--- Work order ---
Every line below between the one holding "wood.diffuse_color = WOOD" and the one holding "vertices=sides, radius1=r_bottom, radius2=r_top, depth=top", inclusive, should be copied exactly, and no other line.

[Records shown Boundary: Start]

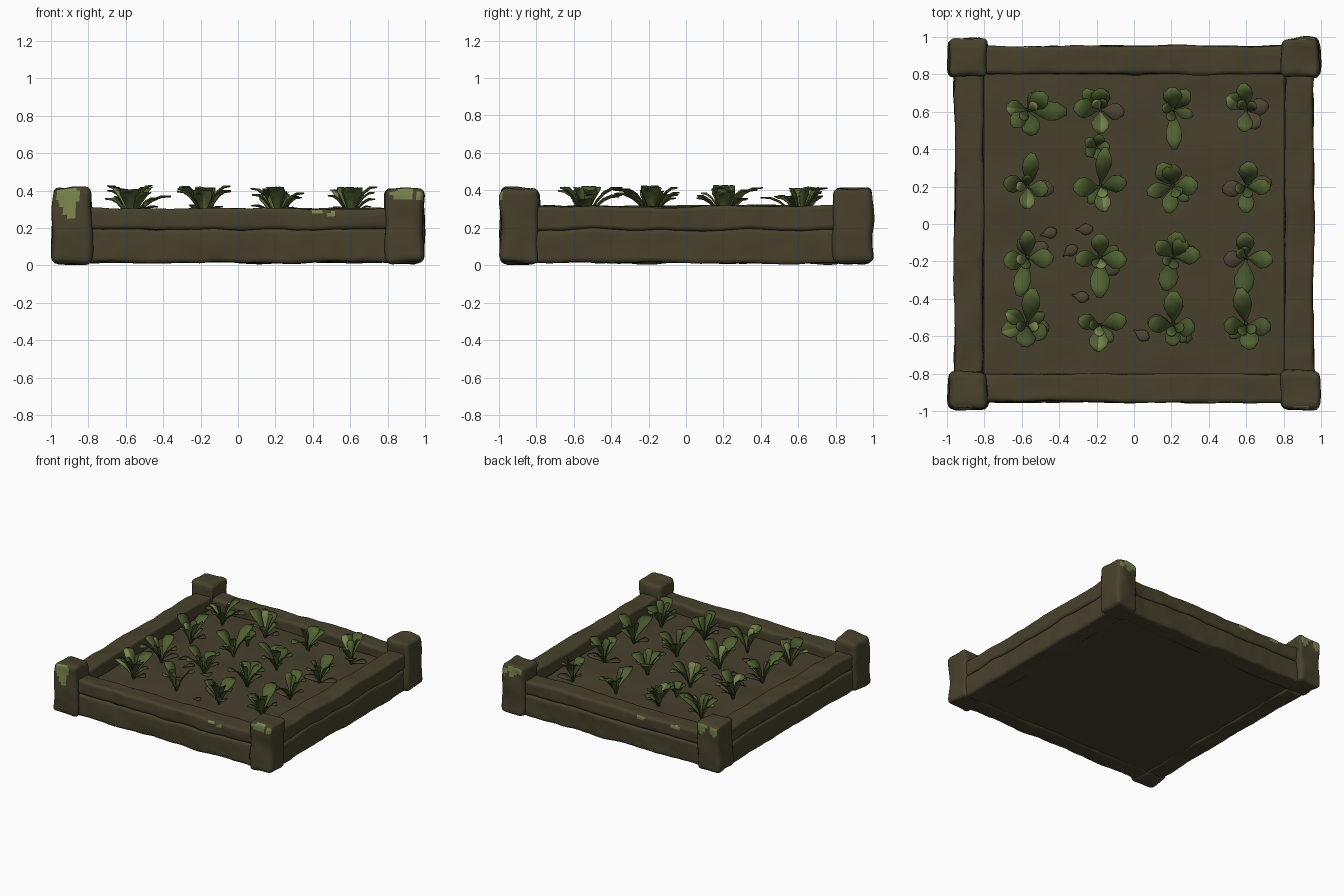
import bpy, bmesh, math, random
from mathutils import Vector, noise

random.seed(4)
if "Cube" in bpy.data.objects:
    bpy.data.objects.remove(bpy.data.objects["Cube"])


def material(name, rgb):
    mat = bpy.data.materials.new(name)
    mat.use_nodes = True
    mat.diffuse_color = (*rgb, 1)
    mat.node_tree.nodes["Principled BSDF"].inputs["Base Color"].default_value = (*rgb, 1)
    return mat


WOOD = material("weathered wood", (0.063, 0.053, 0.025))
MOSS = material("light moss", (0.19, 0.23, 0.075))
SOIL = material("soil", (0.063, 0.051, 0.026))
DARK = material("dark crack", (0.012, 0.010, 0.006))
LEAF = material("leaf green", (0.080, 0.120, 0.030))
DEEP = material("deep leaf green", (0.060, 0.090, 0.024))
WILT = material("wilted leaf", (0.073, 0.059, 0.033))

# Moss spots on the front (-1) and back (1) faces: side, x, z, half width, half height
MOSS_SPOTS = [
    (-1, -0.91, 0.37, 0.055, 0.04), (-1, -0.90, 0.31, 0.04, 0.045),
    (-1, 0.88, 0.375, 0.045, 0.035), (-1, 0.97, 0.38, 0.02, 0.03),
    (-1, 0.43, 0.285, 0.03, 0.015), (-1, 0.50, 0.265, 0.025, 0.02),
    (1, -0.84, 0.35, 0.035, 0.06), (1, -0.94, 0.35, 0.03, 0.05),
    (1, 0.86, 0.375, 0.05, 0.035), (1, 0.95, 0.36, 0.025, 0.03),
    (1, -0.25, 0.28, 0.05, 0.015), (1, -0.57, 0.275, 0.045, 0.02),
]


def is_mossy(c, normal):
    if abs(normal.y) < 0.7 or normal.y * c.y < 0:
        return False
    ragged = 1 + 0.8 * noise.noise(c * 14)
    return any(side * c.y > 0 and math.hypot((c.x - x) / w, (c.z - z) / h) < ragged
               for side, x, z, w, h in MOSS_SPOTS)


def finish(bm, name, mats, angle=40):
    mesh = bpy.data.meshes.new(name)
    bm.to_mesh(mesh)
    bm.free()
    for mat in mats:
        mesh.materials.append(mat)
    for poly in mesh.polygons:
        poly.use_smooth = True
    mesh.set_sharp_from_angle(angle=math.radians(angle))
    obj = bpy.data.objects.new(name, mesh)
    bpy.context.collection.objects.link(obj)
    return obj


def box(size, loc):
    bm = bmesh.new()
    bmesh.ops.create_cube(bm, size=1)
    for v in bm.verts:
        v.co = Vector(a * b for a, b in zip(v.co, size)) + Vector(loc)
    return bm


def hewn_block(name, size, loc, bevel, amp, freq):
    """Rounded timber, sliced finely, roughened and spotted with moss."""
    bm = box(size, loc)
    bmesh.ops.bevel(bm, geom=bm.edges[:], offset=bevel, segments=3,
                    profile=0.5, affect='EDGES')
    for axis in range(3):
        count = max(2, round(size[axis] / 0.02))
        normal = Vector([float(axis == k) for k in range(3)])
        for i in range(1, count):
            point = Vector(loc) + normal * size[axis] * (i / count - 0.5)
            bmesh.ops.bisect_plane(bm, geom=bm.verts[:] + bm.edges[:] + bm.faces[:],
                                   plane_co=point, plane_no=normal)
    for v in bm.verts:
        v.co += noise.noise_vector(v.co * freq) * amp + noise.noise_vector(v.co * 13) * 0.004
        v.co.z = max(v.co.z, 0)
    bm.normal_update()
    for f in bm.faces:
        f.material_index = int(is_mossy(f.calc_center_median(), f.normal))
    return finish(bm, name, [WOOD, MOSS])


# Corner posts
for sx, side in ((-1, "right"), (1, "left")):
    for sy, end in ((-1, "front"), (1, "back")):
        hewn_block(f"{end}_{side}_post", (0.205, 0.205, 0.4),
                   (0.888 * sx, 0.888 * sy, 0.213), 0.035, 0.016, 6)

# Two stacked beams on each side, with a dark core showing in the joint
for sign, across, along in ((-1, "front", "right"), (1, "back", "left")):
    for level, z, h, rise in (("lower", 0.103, 0.175, 0), ("upper", 0.246, 0.112, 0.007)):
        hewn_block(f"{across}_{level}_beam", (1.64, 0.15, h),
                   (0, 0.877 * sign, z), 0.02, 0.012, 4.5)
        hewn_block(f"{along}_{level}_beam", (0.155, 1.64, h + 2 * rise),
                   (0.883 * sign, 0, z + rise), 0.02, 0.012, 4.5)
    finish(box((1.6, 0.11, 0.08), (0, 0.877 * sign, 0.19)), f"{across}_joint_core", [DARK])
    finish(box((0.11, 1.6, 0.08), (0.883 * sign, 0, 0.19)), f"{along}_joint_core", [DARK])

# Closed underside
finish(box((1.7, 1.7, 0.1), (0, 0, 0.072)), "bottom_board", [WOOD])


# Uneven soil, sunk below the timber, with a dark rim
def ground(x, y):
    return 0.218 + 0.014 * noise.noise(Vector((x * 4, y * 4, 1)))


bm = bmesh.new()
bmesh.ops.create_grid(bm, x_segments=54, y_segments=54, size=0.83)
for v in bm.verts:
    v.co.z = ground(v.co.x, v.co.y)
for f in bm.faces:
    c = f.calc_center_median()
    f.material_index = int(max(abs(c.x), abs(c.y)) > 0.79)
finish(bm, "soil_bed", [SOIL, DARK])


def add_leaf(bm, x, y, angle, length, width, rise, mat, mat_half=None):
    """Spoon-shaped leaf with an upright stem, flaring outward, creased in the middle."""
    out = Vector((math.cos(angle), math.sin(angle), 0))
    across = Vector((-out.y, out.x, 0))
    root = Vector((x, y, ground(x, y) + 0.004))
    rows = []
    for i, w in enumerate((0.14, 0.2, 0.65, 1, 0.9, 0.3)):
        t = i / 5
        mid = root + out * length * t ** 1.25
        mid.z += rise * math.sin(t * math.pi * 0.52)
        lift = Vector((0, 0, 0.2 * width * w))
        rows.append([bm.verts.new(mid + across * s * w * width + lift * abs(s))
                     for s in (-1, 0, 1)])
    for a, b in zip(rows, rows[1:]):
        for k in range(2):
            f = bm.faces.new((a[k], b[k], b[k + 1], a[k + 1]))
            f.material_index = mat_half if k and mat_half is not None else mat


def finish_plant(bm, name):
    obj = finish(bm, name, [LEAF, DEEP, MOSS, WILT], 50)
    thick = obj.modifiers.new("leaf thickness", 'SOLIDIFY')
    thick.thickness = 0.005


# Leaf headings per plant: lower case is a low wilted leaf,
# + is a long leaf, * is a leaf with one pale half
COMPASS = ["e", "ne", "n", "nw", "w", "sw", "s", "se"]
ROWS = [
    (0.61, ["W* E+ SW S NE", "N W S* NW e", "N S+ NE", "N NW* S e se"]),
    (0.20, ["N+ E W S* e", "N+ W S* E", "N W S E NW", "N E S w e"]),
    (-0.18, ["N W S+ E ne", "N E W S+ se", "N NW NE S+ E", "N E w S+"]),
    (-0.54, ["N+ NW* W* S e SE", "W S* E", "N+ W S E se w", "N+ E W S"]),
]
COLUMNS = (-0.57, -0.18, 0.21, 0.60)

for r, (y, plants) in enumerate(ROWS):
    for c, (x, headings) in enumerate(zip(COLUMNS, plants)):
        bm = bmesh.new()
        for word in headings.split():
            angle = COMPASS.index(word.strip("+*").lower()) * math.pi / 4
            angle += random.uniform(-0.25, 0.25)
            length = random.uniform(0.11, 0.145) + 0.07 * word.endswith("+")
            if word.islower():
                add_leaf(bm, x, y, angle, length, 0.045, random.uniform(0.03, 0.1), 3)
            else:
                shade = random.choices((0, 1), (3, 1))[0]
                add_leaf(bm, x, y, angle, length, random.uniform(0.042, 0.054),
                         random.uniform(0.13, 0.2), shade, 2 if "*" in word else None)
        # Short upright heart leaves, pale in the right-hand columns, and one low leaf
        for shade in (2 if c < 2 else 0, 1):
            add_leaf(bm, x, y, random.uniform(0, math.tau), 0.06, 0.028,
                     random.uniform(0.15, 0.2), shade)
        add_leaf(bm, x, y, random.uniform(0, math.tau), 0.11, 0.03, 0.09, 1)
        finish_plant(bm, f"plant_row{r + 1}_{c + 1}")

# Stray sprout and fallen leaves
bm = bmesh.new()
for k in range(5):
    add_leaf(bm, -0.2, 0.41, k * math.tau / 5, 0.07, 0.032, 0.1, k % 2)
finish_plant(bm, "small_sprout")
bm = bmesh.new()
for x, y in ((-0.31, -0.03), (-0.38, -0.17), (-0.33, -0.38), (0.0, -0.57), (-0.5, -0.06)):
    add_leaf(bm, x, y, random.uniform(-0.6, 0.6), 0.09, 0.03, 0.02, 3)
finish_plant(bm, "fallen_leaves")
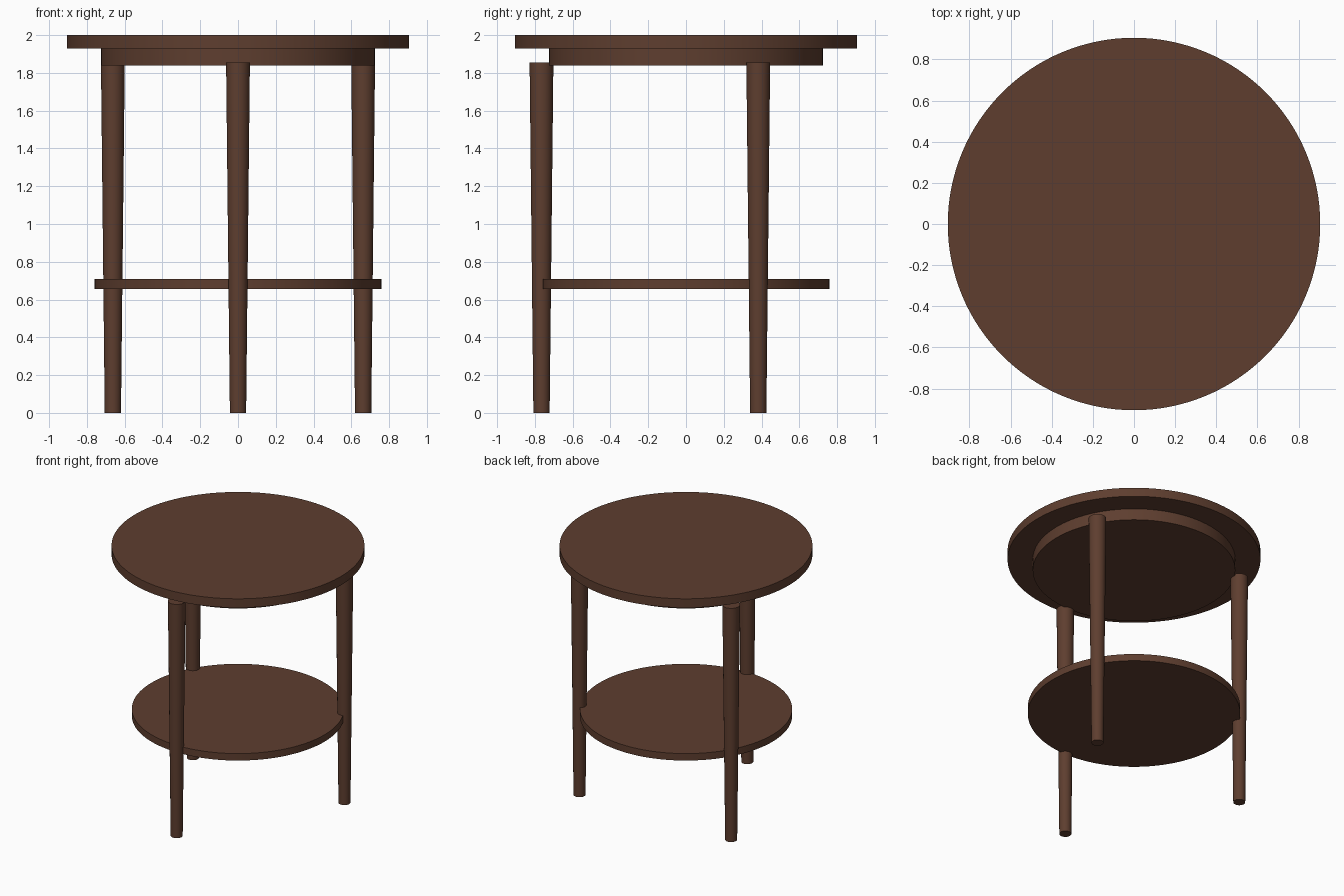
import bpy
from math import radians, sin, cos

cube = bpy.data.objects.get("Cube")
if cube:
    bpy.data.objects.remove(cube, do_unlink=True)

# Single dark wood colour
WOOD = (0.112, 0.048, 0.0284, 1.0)
wood = bpy.data.materials.new("dark_brown_wood")
wood.use_nodes = True
wood.diffuse_color = WOOD
wood.node_tree.nodes["Principled BSDF"].inputs["Base Color"].default_value = WOOD


def turned_part(name, bottom, top, r_bottom, r_top, sides, x=0, y=0):
    """Closed round part between two heights, optionally tapered."""
    bpy.ops.mesh.primitive_cone_add(
        vertices=sides, radius1=r_bottom, radius2=r_top, depth=top - bottom,
        location=(x, y, (bottom + top) / 2))
    part = bpy.context.object
    part.name = name
    part.data.materials.append(wood)
    bpy.ops.object.shade_smooth_by_angle(angle=radians(30))
    return part


# Round top, apron beneath it and lower shelf
turned_part("table_top", 1.93, 2.0, 0.905, 0.905, 128)
turned_part("apron", 1.84, 1.93, 0.725, 0.725, 128)
turned_part("lower_shelf", 0.655, 0.71, 0.76, 0.76, 128)

# Three tapered legs, evenly spaced around the table
LEG_RING = 0.765
for name, angle in (("front_leg", -90), ("back_left_leg", 30), ("back_right_leg", 150)):
    a = radians(angle)
    turned_part(name, 0, 1.855, 0.043, 0.063, 32, LEG_RING * cos(a), LEG_RING * sin(a))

[Records shown Boundary: End]

--- Exercise output ---
wood.diffuse_color = WOOD
wood.node_tree.nodes["Principled BSDF"].inputs["Base Color"].default_value = WOOD


def turned_part(name, bottom, top, r_bottom, r_top, sides, x=0, y=0):
    """Closed round part between two heights, optionally tapered."""
    bpy.ops.mesh.primitive_cone_add(
        vertices=sides, radius1=r_bottom, radius2=r_top, depth=top - bottom,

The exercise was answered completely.